== Segment start ==
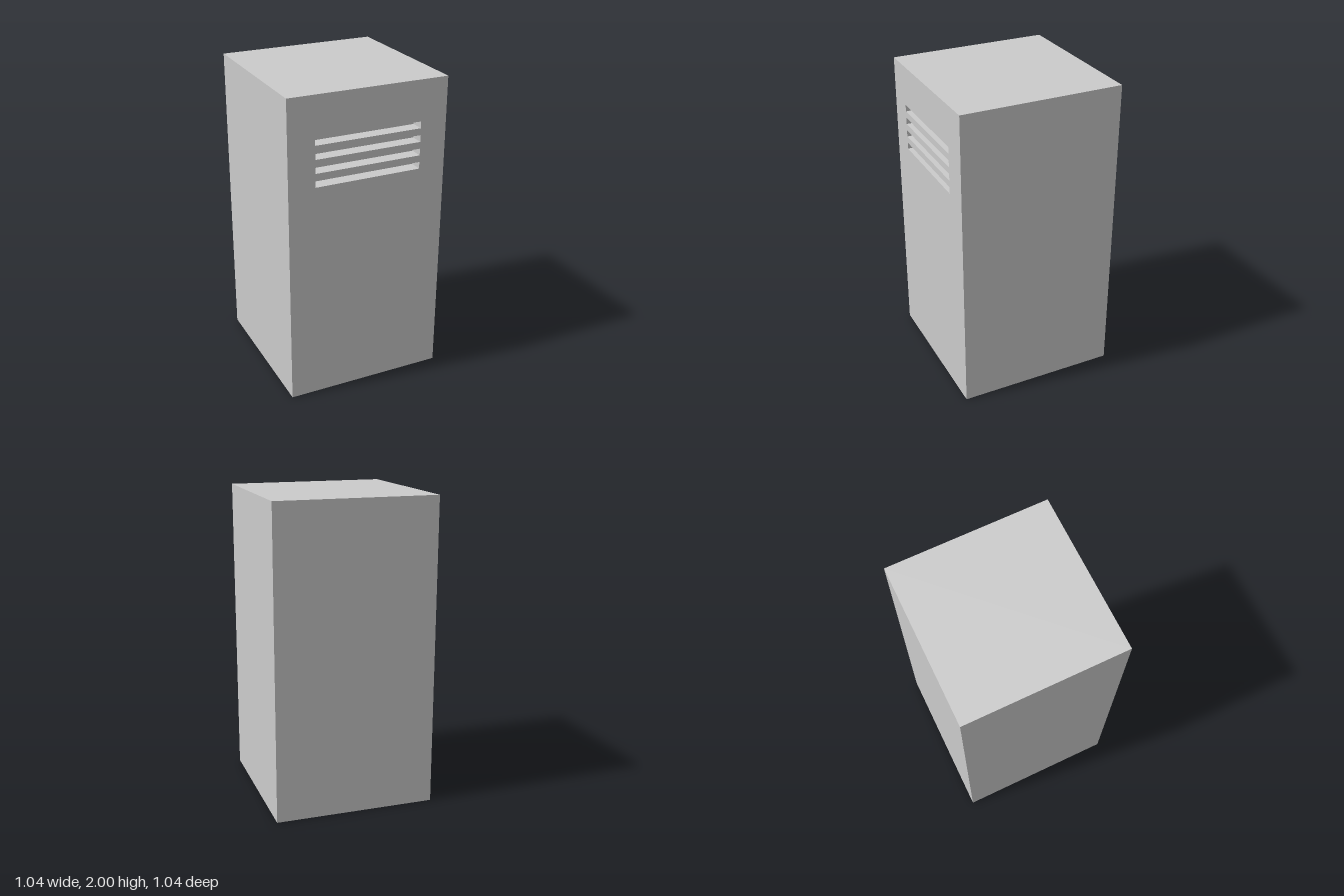
import * as THREE from 'three';

const U = 2 / 46; // design grid step
const WIDTH = 24 * U, HEIGHT = 46 * U;
const SLOT_WIDTH = 16 * U, SLOT_HEIGHT = U, SLOT_DEPTH = 2 * U;

// Box without its +z face; inward turns it into the lining of a recess
function openBox(w, h, d, inward = false) {
  const geometry = new THREE.BoxGeometry(w, h, d);
  const index = Array.from(geometry.index.array);
  index.splice(24, 6);
  if (inward) index.reverse();
  geometry.setIndex(index);
  geometry.clearGroups();
  geometry.computeVertexNormals();
  return geometry;
}

// Rectangle outline centred on x = 0
function rectangle(path, w, bottom, top) {
  path.moveTo(-w / 2, bottom);
  path.lineTo(w / 2, bottom);
  path.lineTo(w / 2, top);
  path.lineTo(-w / 2, top);
  path.closePath();
  return path;
}

export function createModel() {
  const group = new THREE.Group();
  group.name = 'locker';
  const material = new THREE.MeshStandardMaterial({ color: 0xcccccc });

  function add(name, geometry, y, z) {
    const mesh = new THREE.Mesh(geometry, material);
    mesh.name = name;
    mesh.position.set(0, y, z);
    group.add(mesh);
  }

  // Sides, back, top and bottom
  add('cabinetBody', openBox(WIDTH, HEIGHT, WIDTH), HEIGHT / 2, 0);

  // Front panel pierced by four vent slots, each lined by a recess
  const front = rectangle(new THREE.Shape(), WIDTH, 0, HEIGHT);
  for (let i = 0; i < 4; i++) {
    const bottom = (33 + 2 * i) * U;
    front.holes.push(rectangle(new THREE.Path(), SLOT_WIDTH, bottom, bottom + SLOT_HEIGHT));
    add(`ventSlot${i + 1}`, openBox(SLOT_WIDTH, SLOT_HEIGHT, SLOT_DEPTH, true),
      bottom + SLOT_HEIGHT / 2, WIDTH / 2 - SLOT_DEPTH / 2);
  }
  add('frontPanel', new THREE.ShapeGeometry(front), 0, WIDTH / 2);

  return group;
}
== Segment end ==
What to do:
Nothing but an exact copy belongs in the answer: the lines from the top of the records through the line containing "centred on x = 0", minus the pictures.

Problem solution:
import * as THREE from 'three';

const U = 2 / 46; // design grid step
const WIDTH = 24 * U, HEIGHT = 46 * U;
const SLOT_WIDTH = 16 * U, SLOT_HEIGHT = U, SLOT_DEPTH = 2 * U;

// Box without its +z face; inward turns it into the lining of a recess
function openBox(w, h, d, inward = false) {
  const geometry = new THREE.BoxGeometry(w, h, d);
  const index = Array.from(geometry.index.array);
  index.splice(24, 6);
  if (inward) index.reverse();
  geometry.setIndex(index);
  geometry.clearGroups();
  geometry.computeVertexNormals();
  return geometry;
}

// Rectangle outline centred on x = 0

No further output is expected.